Building’s Chloe McCulloch is self-isolating with her family for 14 days, here is her plan for how to stay sane

Yesterday – the first day people in the UK had to decide whether to follow government advice and work from home if they could – I discovered my family and I had to self-isolate for the next 14 days. My four-year-old daughter and my partner both woke up with sore throats and coughs. We spent the next hour deciding what best to do. In normal times a cough would not be enough to keep a child away from school or an adult from work, but these are not normal times.

Chloe McCulloch

We looked up the official advice and it was clear: if one person in any household has a persistent cough or fever, everyone living there must stay at home for 14 days. No one is forcing us to remain in our home - the new UK advice is nothing like the strict regime in France - but it seems the only responsible option.

But even as we discussed this with our three children and notified their schools it did not quite dawn on me what a challenge this is going to be, not until we had the first family row about an hour into our confinement.

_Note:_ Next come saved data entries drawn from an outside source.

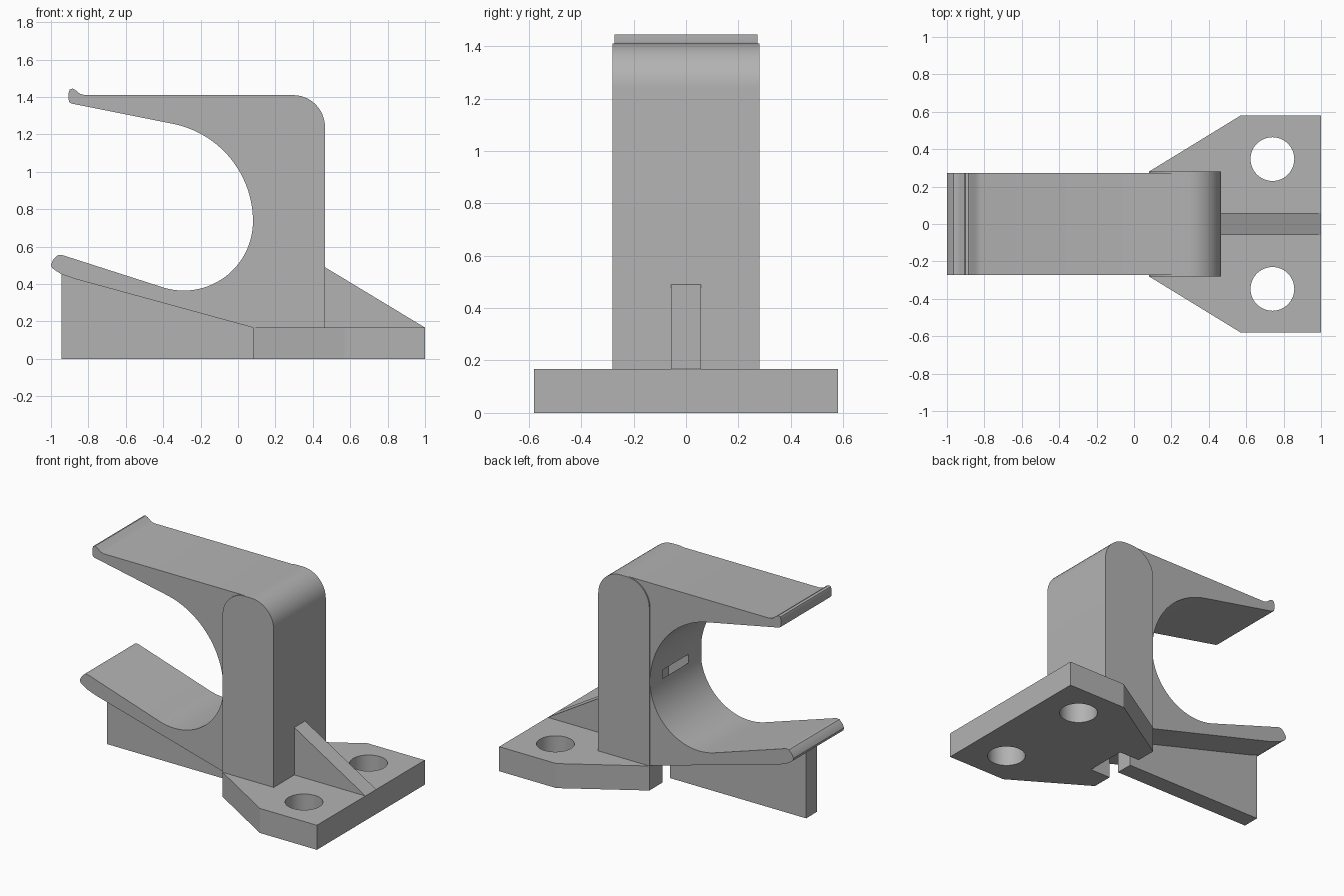
import bpy
import bmesh
from math import cos, sin, radians

if "Cube" in bpy.data.objects:
    bpy.data.objects.remove(bpy.data.objects["Cube"], do_unlink=True)

grey = bpy.data.materials.new("plain_grey")
grey.use_nodes = True
grey.diffuse_color = (0.45, 0.45, 0.45, 1)
grey.node_tree.nodes["Principled BSDF"].inputs["Base Color"].default_value = grey.diffuse_color


def arc(cx, cz, r, start, end, steps=12):
    angles = [radians(start + (end - start) * i / steps) for i in range(steps + 1)]
    return [(cx + r * cos(a), cz + r * sin(a)) for a in angles]


def extrude(name, outline, low, high, axis):
    """Extrude a 2D outline along y (outline is x, z) or z (outline is x, y)."""
    def place(p, t):
        return (p[0], t, p[1]) if axis == "y" else (p[0], p[1], t)
    bm = bmesh.new()
    a = [bm.verts.new(place(p, low)) for p in outline]
    b = [bm.verts.new(place(p, high)) for p in outline]
    bm.faces.new(a)
    bm.faces.new(b)
    for i in range(len(a)):
        j = (i + 1) % len(a)
        bm.faces.new((a[i], a[j], b[j], b[i]))
    bmesh.ops.recalc_face_normals(bm, faces=bm.faces)
    mesh = bpy.data.meshes.new(name)
    bm.to_mesh(mesh)
    bm.free()
    mesh.materials.append(grey)
    obj = bpy.data.objects.new(name, mesh)
    bpy.context.collection.objects.link(obj)
    return obj


def activate(obj):
    bpy.ops.object.select_all(action="DESELECT")
    obj.select_set(True)
    bpy.context.view_layer.objects.active = obj


def cut(obj, cutter):
    activate(obj)
    mod = obj.modifiers.new("cut", "BOOLEAN")
    mod.operation = "DIFFERENCE"
    mod.solver = "EXACT"
    mod.object = cutter
    bpy.ops.object.modifier_apply(modifier=mod.name)


FLOOR, TOP = 0.167, 1.41
FRONT, BACK = 0.08, 0.465

# Mounting plate with angled shoulders
plate = extrude("mounting_plate", [
    (FRONT, -0.28), (0.57, -0.58), (1, -0.58),
    (1, 0.58), (0.57, 0.58), (FRONT, 0.28)], 0, FLOOR, "z")

# Upright column with both top corners rounded
r = 0.17
column = extrude("column", [(FRONT, FLOOR), (BACK, FLOOR)]
                 + arc(BACK - r, TOP - r, r, 0, 90)
                 + arc(FRONT + r, TOP - r, r, 90, 180), -0.28, 0.28, "y")

# Open clamp: lower lip, round seat, upper jaw and its lip
lower_lip = [(-0.87, 0.427), (-0.945, 0.453), (-0.98, 0.475), (-0.995, 0.487),
             (-1, 0.505), (-0.988, 0.53), (-0.965, 0.553), (-0.947, 0.556), (-0.93, 0.552)]
seat = arc(-0.29, 0.735, 0.37, 253, 360, 28) + arc(-0.452, 0.735, 0.532, 0, 77, 24)[1:]
upper_lip = [(-0.89, 1.365), (-0.902, 1.372), (-0.905, 1.385), (-0.905, 1.425),
             (-0.9, 1.44), (-0.885, 1.445), (-0.87, 1.438), (-0.845, 1.417), (-0.82, TOP)]
inside_column = [(0.27, TOP), (0.27, 1.1), (0.1, 1.1), (0.1, FLOOR), (FRONT, FLOOR)]
clamp = extrude("clamp", lower_lip + seat + upper_lip + inside_column, -0.272, 0.272, "y")

# Support fin under the lower jaw
fin = extrude("support_fin", [(-0.945, 0), (FRONT, 0), (FRONT, FLOOR),
                              (-0.87, 0.427), (-0.945, 0.453)], -0.058, 0.058, "y")

# Triangular rib behind the column
rib = extrude("back_rib", [(BACK - 0.01, FLOOR), (1, FLOOR), (BACK, 0.49),
                           (BACK - 0.01, 0.49)], -0.058, 0.058, "y")

# Hollow channel rising through the plate and column, just breaking into the seat
channel = extrude("channel_cutter", [(0.079, -0.14), (0.23, -0.14),
                                     (0.23, 0.14), (0.079, 0.14)], -0.1, 1.0, "z")
cutters = [(channel, (plate, column, clamp))]

# Screw holes
for side in (-1, 1):
    hole = extrude("hole_cutter", arc(0.74, side * 0.347, 0.117, 0, 360, 48)[:-1],
                   -0.1, 0.3, "z")
    cutters.append((hole, (plate,)))

for cutter, targets in cutters:
    for target in targets:
        cut(target, cutter)
    bpy.data.objects.remove(cutter, do_unlink=True)

for part in (plate, column, clamp, fin, rib):
    activate(part)
    bpy.ops.object.shade_smooth_by_angle(angle=radians(30))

Co-ordinating work from home will be a challenge – as many are discovering this week - but from today the entire Building team is working in this way and we all have access to group chat software and video conference tools. Providing those platforms do not collapse under the weight of new demand we should be able to communicate perfectly well.

No, the real struggle will be not going outside for more than two weeks, not even to the local park. That and getting any work done with three children also cooped up at home. It is early days, but here’s my plan to get me through the next two weeks:

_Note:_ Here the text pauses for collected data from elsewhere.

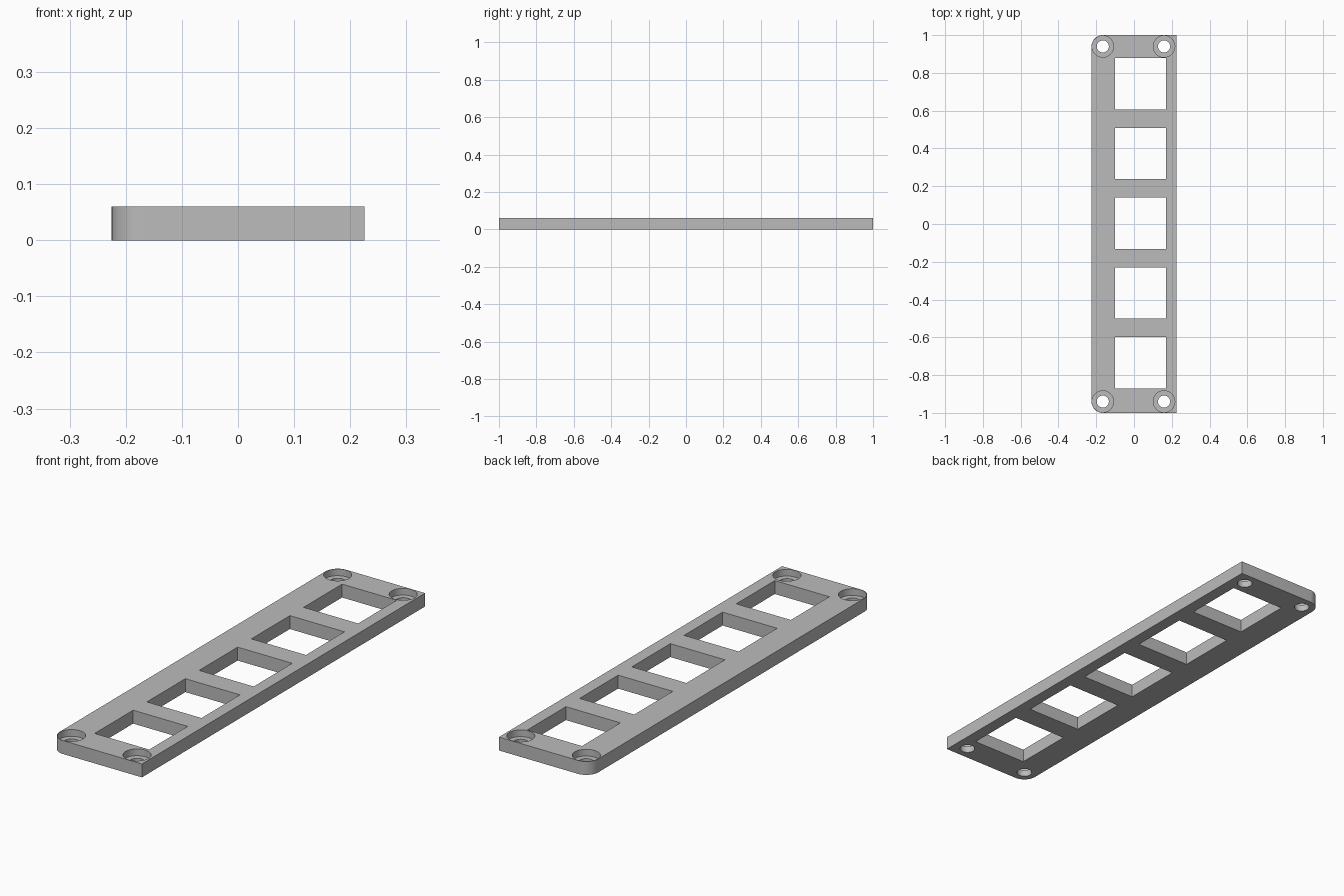
import bpy
import bmesh
import math

default = bpy.data.objects.get("Cube")
if default:
    bpy.data.objects.remove(default, do_unlink=True)

HALF_W, HALF_L, THICK = 0.225, 1.0, 0.06
CORNER_R = 0.06
WINDOW, PITCH = 0.272, 0.369
BORE_R, HOLE_R, LEDGE_Z = 0.057, 0.032, 0.03


def make_object(name, bm):
    bmesh.ops.recalc_face_normals(bm, faces=bm.faces[:])
    mesh = bpy.data.meshes.new(name)
    bm.to_mesh(mesh)
    bm.free()
    obj = bpy.data.objects.new(name, mesh)
    bpy.context.collection.objects.link(obj)
    return obj


def box(bm, x0, x1, y0, y1, z0, z1):
    verts = bmesh.ops.create_cube(bm, size=1)["verts"]
    for v in verts:
        v.co.x = x1 if v.co.x > 0 else x0
        v.co.y = y1 if v.co.y > 0 else y0
        v.co.z = z1 if v.co.z > 0 else z0


def stepped_pin(bm, x, y, segments=48):
    """Turned solid: narrow shank below the ledge, wide head above it."""
    rings = []
    for r, z in ((HOLE_R, -0.05), (HOLE_R, LEDGE_Z), (BORE_R, LEDGE_Z), (BORE_R, THICK + 0.05)):
        rings.append([bm.verts.new((x + r * math.cos(math.tau * i / segments),
                                    y + r * math.sin(math.tau * i / segments), z))
                      for i in range(segments)])
    for low, high in zip(rings, rings[1:]):
        for i in range(segments):
            j = (i + 1) % segments
            bm.faces.new((low[i], low[j], high[j], high[i]))
    bm.faces.new(rings[0][::-1])
    bm.faces.new(rings[-1])


# Plate, rounded only along the right-hand (-x) upright edges
bm = bmesh.new()
box(bm, -HALF_W, HALF_W, -HALF_L, HALF_L, 0, THICK)
uprights = [e for e in bm.edges
            if all(v.co.x < 0 for v in e.verts)
            and abs(e.verts[0].co.z - e.verts[1].co.z) > THICK / 2]
bmesh.ops.bevel(bm, geom=uprights, offset=CORNER_R, segments=12, profile=0.5, affect="EDGES")
plate = make_object("mounting_plate", bm)

# Cutter for the five square windows
bm = bmesh.new()
for i in range(-2, 3):
    cy = 0.004 + i * PITCH
    box(bm, -0.1, 0.17, cy - WINDOW / 2, cy + WINDOW / 2, -0.05, THICK + 0.05)
windows = make_object("window_cutter", bm)

# Cutter for the four counterbored screw holes
bm = bmesh.new()
for x in (-0.165, 0.159):
    for y in (-0.94, 0.94):
        stepped_pin(bm, x, y)
screw_holes = make_object("screw_hole_cutter", bm)

cutters = (windows, screw_holes)
for cutter in cutters:
    cutter.hide_render = True
    mod = plate.modifiers.new(cutter.name, "BOOLEAN")
    mod.operation = "DIFFERENCE"
    mod.solver = "EXACT"
    mod.object = cutter

# Apply the cuts and discard the cutters
depsgraph = bpy.context.evaluated_depsgraph_get()
cut_mesh = bpy.data.meshes.new_from_object(plate.evaluated_get(depsgraph))
plate.modifiers.clear()
plate.data = cut_mesh
for cutter in cutters:
    bpy.data.objects.remove(cutter, do_unlink=True)

# Single grey finish
grey = bpy.data.materials.new("plain_grey")
grey.use_nodes = True
colour = (0.5, 0.5, 0.5, 1)
grey.diffuse_color = colour
grey.node_tree.nodes["Principled BSDF"].inputs["Base Color"].default_value = colour
plate.data.materials.clear()
plate.data.materials.append(grey)

# Smooth round walls, crisp edges
for obj in bpy.context.selected_objects:
    obj.select_set(False)
plate.select_set(True)
bpy.context.view_layer.objects.active = plate
bpy.ops.object.shade_smooth_by_angle(angle=math.radians(30))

  • Structure the working day into three parts with proper breaks in between, the first one being before everyone else in the house wakes up so I am not interrupted
  • Older children’s school work to be completed on Google Classroom, three hours minimum a day. Smaller child to use up all the arts and crafts activities we have in the house.
  • Children’s computer games and TV only allowed after 4pm.
  • Some form of exercise every day (YouTube yoga channels and Just Dance on the Wii may save the day)
  • Reactivate the lapsed milk delivery service so we can also order fresh fruit and vegetables
  • Finally, order a case of wine to be deposited on my doorstep, very soon.

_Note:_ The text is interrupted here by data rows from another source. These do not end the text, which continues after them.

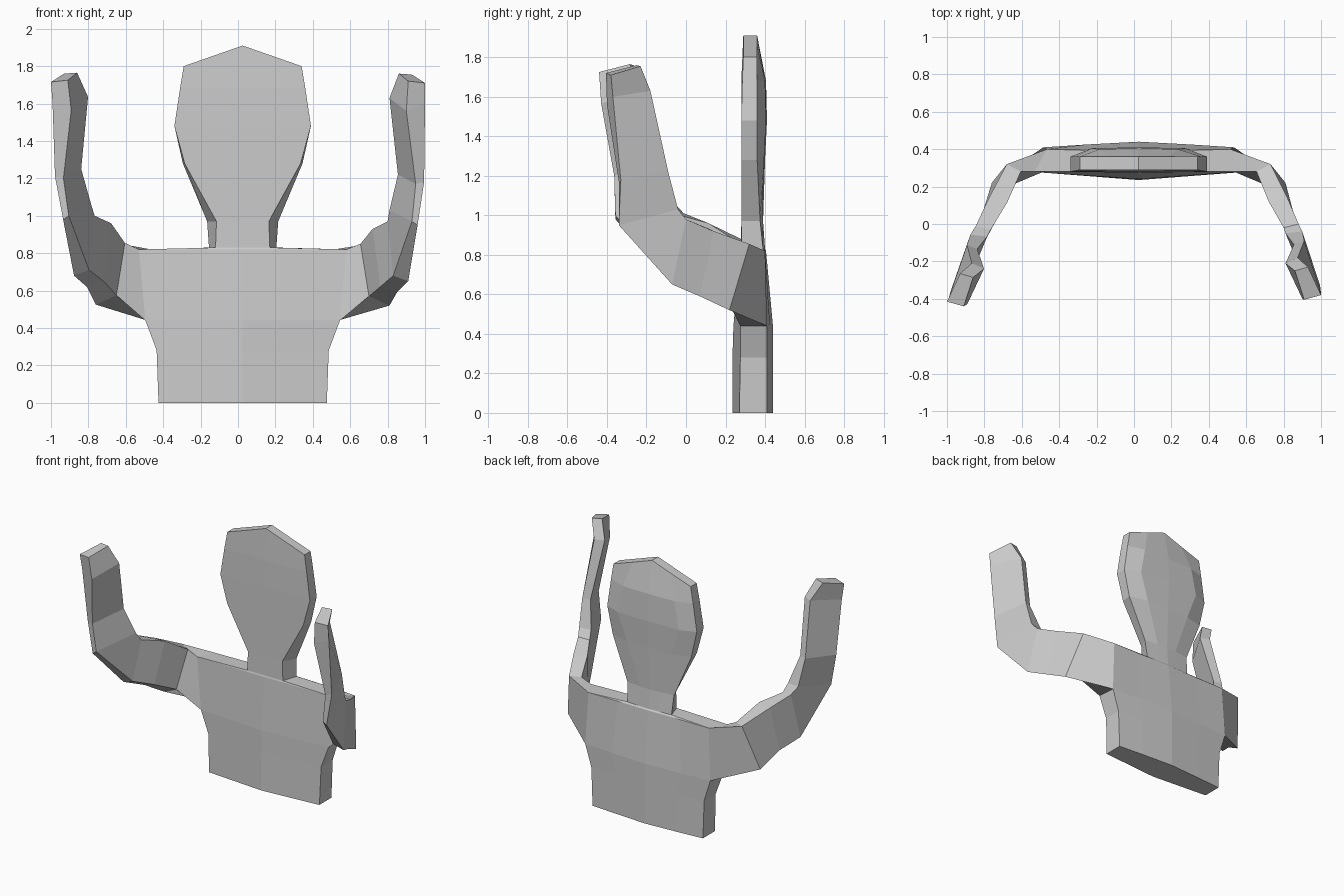
import bpy, bmesh

bm = bmesh.new()
CX = 0.025


def bridge(a, b, skip=()):
    n = len(a)
    for i in range(n):
        if i not in skip:
            j = (i + 1) % n
            bm.faces.new((a[i], a[j], b[j], b[i]))


def body_ring(z, hf, hb, hi, yf, yfc, yb, ybi, ybc, dzi=0, dzc=0):
    # front left/centre/right, then back edge/inner/centre/inner/edge
    pts = [(-hf, yf, z), (0, yfc, z + dzc), (hf, yf, z), (hb, yb, z),
           (hi, ybi, z + dzi), (0, ybc, z + dzc), (-hi, ybi, z + dzi), (-hb, yb, z)]
    return [bm.verts.new((x + CX, y, zz)) for x, y, zz in pts]


# torso, neck and head as one stack of rings
rows = [
    (0.00, .45, .45, .25, .27, .235, .41, .425, .44),
    (0.28, .46, .46, .25, .275, .235, .41, .425, .44),
    (0.44, .52, .51, .28, .275, .24, .41, .425, .44),
    (0.82, .555, .49, .25, .28, .275, .40, .40, .405),
    (0.83, .145, .18, .08, .28, .278, .39, .395, .40),
    (0.97, .14, .19, .08, .28, .28, .375, .385, .39),
    (1.28, .31, .32, .18, .28, .28, .36, .395, .40),
    (1.48, .365, .365, .25, .28, .28, .36, .405, .41),
    (1.68, .335, .335, .21, .285, .28, .36, .40, .405),
    (1.80, .315, .315, .155, .29, .29, .36, .36, .36, .055, .11),
]
rings = [body_ring(*r) for r in rows]
for k in range(len(rings) - 1):
    bridge(rings[k], rings[k + 1], skip=(2, 7) if k == 2 else ())
for r in (rings[0], rings[-1]):
    bm.faces.new([r[i] for i in (0, 1, 5, 6, 7)])
    bm.faces.new([r[i] for i in (1, 2, 3, 4, 5)])

# arm sections: upper inner, upper outer, lower outer, lower inner
arm = [
    [(.655, .28, .85), (.73, .32, .855), (.81, .22, .52), (.70, .21, .57)],
    [(.72, .12, .93), (.82, .14, .92), (.85, .07, .59), (.76, .06, .62)],
    [(.80, -.02, .97), (.88, .0, .98), (.91, -.07, .65), (.83, -.08, .68)],
    [(.81, -.05, 1.03), (.90, -.04, 1.03), (.96, -.34, .95), (.93, -.34, .97)],
    [(.855, -.11, 1.22), (.91, -.09, 1.22), (.995, -.33, 1.18), (.95, -.34, 1.17)],
    [(.81, -.21, 1.63), (.875, -.18, 1.63), (1.0, -.37, 1.6), (.90, -.40, 1.56)],
    [(.86, -.25, 1.76), (.93, -.23, 1.755), (1.0, -.38, 1.71), (.91, -.405, 1.72)],
]
lo, hi = rings[2], rings[3]
for side, (f, b) in ((1, (2, 3)), (-1, (0, 7))):
    prev = [hi[f], hi[b], lo[b], lo[f]]
    for k, sec in enumerate(arm):
        t = k / 6
        cur = []
        for x, y, z in sec:
            if side < 0:  # the left arm sits slightly higher and further forward
                x, y, z = -x + .05 * (1 - t), y - .035 * t, z + (.03 if 0 < k < 5 else .005)
            cur.append(bm.verts.new((x, y, z)))
        bridge(prev, cur)
        prev = cur
    bm.faces.new(prev)

bmesh.ops.recalc_face_normals(bm, faces=bm.faces[:])
mesh = bpy.data.meshes.new("bust_with_raised_arms")
bm.to_mesh(mesh)
bm.free()
bpy.context.collection.objects.link(bpy.data.objects.new("bust_with_raised_arms", mesh))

I’ll keep you posted as to how I get on. And I would really like to hear from you – how is the current situation affecting your life? Have you had to totally change the way you work? How are you feeling about it all?

This is an unimaginably difficult time for everyone but by sharing our stories we can hope to support each other, so do please get in touch.

Chloe McCulloch, Building editor